- _Input_

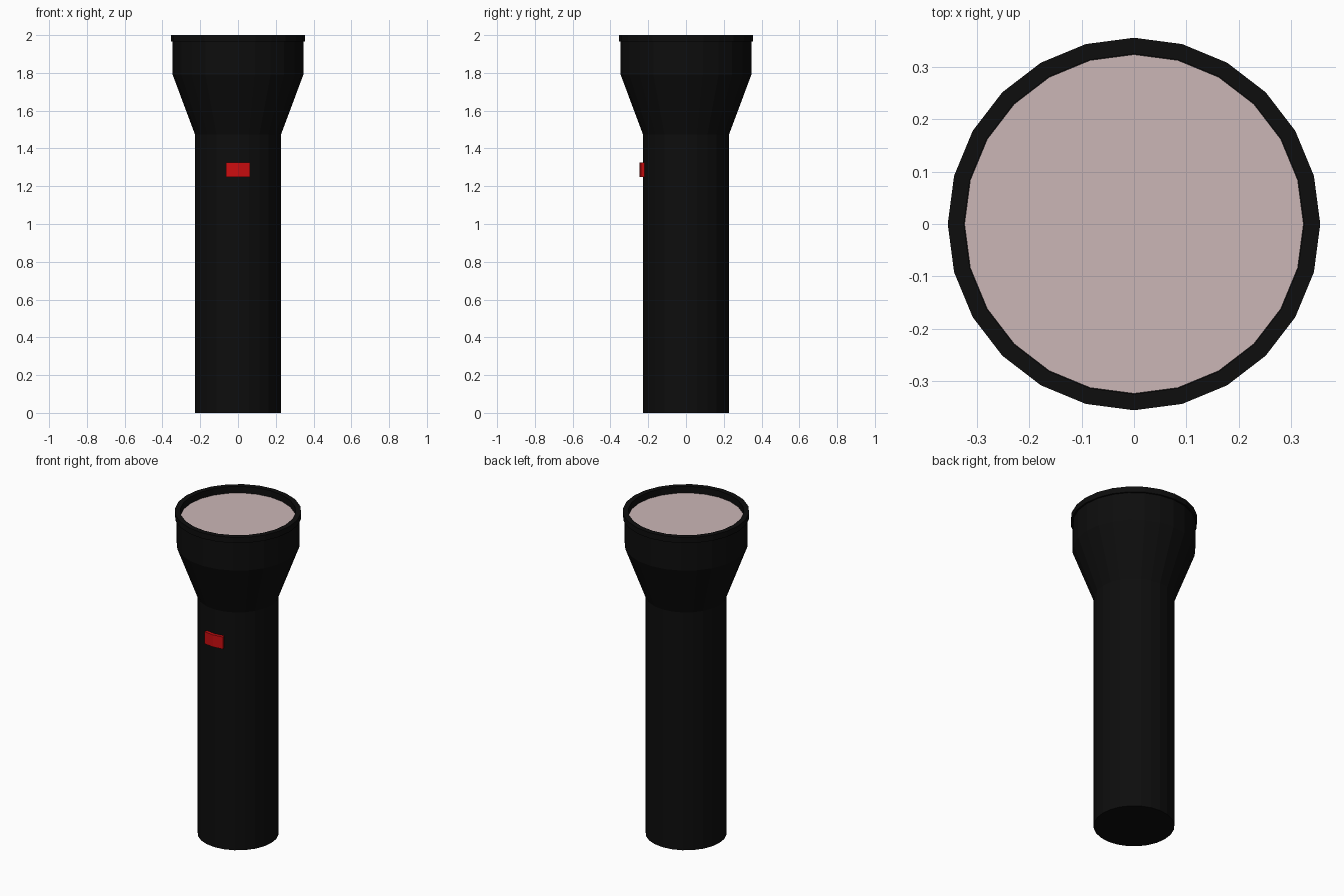
import bpy
import bmesh
from math import cos, sin, tau

cube = bpy.data.objects.get("Cube")
if cube:
    bpy.data.objects.remove(cube)

SIDES = 24
LENS_Z = 1.96


def material(name, rgb):
    mat = bpy.data.materials.new(name)
    mat.use_nodes = True
    colour = (*rgb, 1)
    mat.diffuse_color = colour
    shader = next(n for n in mat.node_tree.nodes if n.type == "BSDF_PRINCIPLED")
    shader.inputs["Base Color"].default_value = colour
    return mat


def finish(name, bm, mat):
    bmesh.ops.recalc_face_normals(bm, faces=bm.faces)
    mesh = bpy.data.meshes.new(name)
    bm.to_mesh(mesh)
    bm.free()
    mesh.materials.append(mat)
    obj = bpy.data.objects.new(name, mesh)
    bpy.context.collection.objects.link(obj)
    return obj


def point(radius, step, z):
    angle = tau * step / SIDES
    return (radius * cos(angle), radius * sin(angle), z)


def turned(name, profile, mat):
    """Turn a (radius, z) profile around z and cap both ends."""
    bm = bmesh.new()
    rings = [[bm.verts.new(point(r, i, z)) for i in range(SIDES)] for r, z in profile]
    for low, high in zip(rings, rings[1:]):
        for i in range(SIDES):
            j = (i + 1) % SIDES
            bm.faces.new((low[i], low[j], high[j], high[i]))
    bm.faces.new(rings[0])
    bm.faces.new(rings[-1])
    return finish(name, bm, mat)


black = material("black casing", (0.004, 0.004, 0.004))
red = material("red switch", (0.6, 0.004, 0.005))
pink = material("pale pink lens", (0.6, 0.47, 0.47))

# Handle, flared head and lipped rim in one turned casing
turned("casing", [(0.228, 0), (0.228, 1.475), (0.346, 1.79), (0.346, 1.965),
                  (0.356, 1.965), (0.356, 2), (0.325, 2), (0.325, LENS_Z - 0.01)], black)

# Lens disc recessed inside the rim
turned("lens", [(0.324, LENS_Z - 0.008), (0.324, LENS_Z)], pink)

# Raised switch wrapping two facets of the handle at the front
bm = bmesh.new()
front = SIDES * 3 // 4
sections = []
for step in (front - 1, front, front + 1):
    corners = [(0.222, 1.25), (0.247, 1.25), (0.247, 1.325), (0.222, 1.325)]
    sections.append([bm.verts.new(point(r, step, z)) for r, z in corners])
for a, b in zip(sections, sections[1:]):
    for i in range(4):
        j = (i + 1) % 4
        bm.faces.new((a[i], a[j], b[j], b[i]))
bm.faces.new(sections[0])
bm.faces.new(sections[-1])
finish("switch", bm, red)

- _Problem to work on_
Leave the images out. Set down all of the material above exactly.

- _Reply to the exercise_
import bpy
import bmesh
from math import cos, sin, tau

cube = bpy.data.objects.get("Cube")
if cube:
    bpy.data.objects.remove(cube)

SIDES = 24
LENS_Z = 1.96


def material(name, rgb):
    mat = bpy.data.materials.new(name)
    mat.use_nodes = True
    colour = (*rgb, 1)
    mat.diffuse_color = colour
    shader = next(n for n in mat.node_tree.nodes if n.type == "BSDF_PRINCIPLED")
    shader.inputs["Base Color"].default_value = colour
    return mat


def finish(name, bm, mat):
    bmesh.ops.recalc_face_normals(bm, faces=bm.faces)
    mesh = bpy.data.meshes.new(name)
    bm.to_mesh(mesh)
    bm.free()
    mesh.materials.append(mat)
    obj = bpy.data.objects.new(name, mesh)
    bpy.context.collection.objects.link(obj)
    return obj


def point(radius, step, z):
    angle = tau * step / SIDES
    return (radius * cos(angle), radius * sin(angle), z)


def turned(name, profile, mat):
    """Turn a (radius, z) profile around z and cap both ends."""
    bm = bmesh.new()
    rings = [[bm.verts.new(point(r, i, z)) for i in range(SIDES)] for r, z in profile]
    for low, high in zip(rings, rings[1:]):
        for i in range(SIDES):
            j = (i + 1) % SIDES
            bm.faces.new((low[i], low[j], high[j], high[i]))
    bm.faces.new(rings[0])
    bm.faces.new(rings[-1])
    return finish(name, bm, mat)


black = material("black casing", (0.004, 0.004, 0.004))
red = material("red switch", (0.6, 0.004, 0.005))
pink = material("pale pink lens", (0.6, 0.47, 0.47))

# Handle, flared head and lipped rim in one turned casing
turned("casing", [(0.228, 0), (0.228, 1.475), (0.346, 1.79), (0.346, 1.965),
                  (0.356, 1.965), (0.356, 2), (0.325, 2), (0.325, LENS_Z - 0.01)], black)

# Lens disc recessed inside the rim
turned("lens", [(0.324, LENS_Z - 0.008), (0.324, LENS_Z)], pink)

# Raised switch wrapping two facets of the handle at the front
bm = bmesh.new()
front = SIDES * 3 // 4
sections = []
for step in (front - 1, front, front + 1):
    corners = [(0.222, 1.25), (0.247, 1.25), (0.247, 1.325), (0.222, 1.325)]
    sections.append([bm.verts.new(point(r, step, z)) for r, z in corners])
for a, b in zip(sections, sections[1:]):
    for i in range(4):
        j = (i + 1) % 4
        bm.faces.new((a[i], a[j], b[j], b[i]))
bm.faces.new(sections[0])
bm.faces.new(sections[-1])
finish("switch", bm, red)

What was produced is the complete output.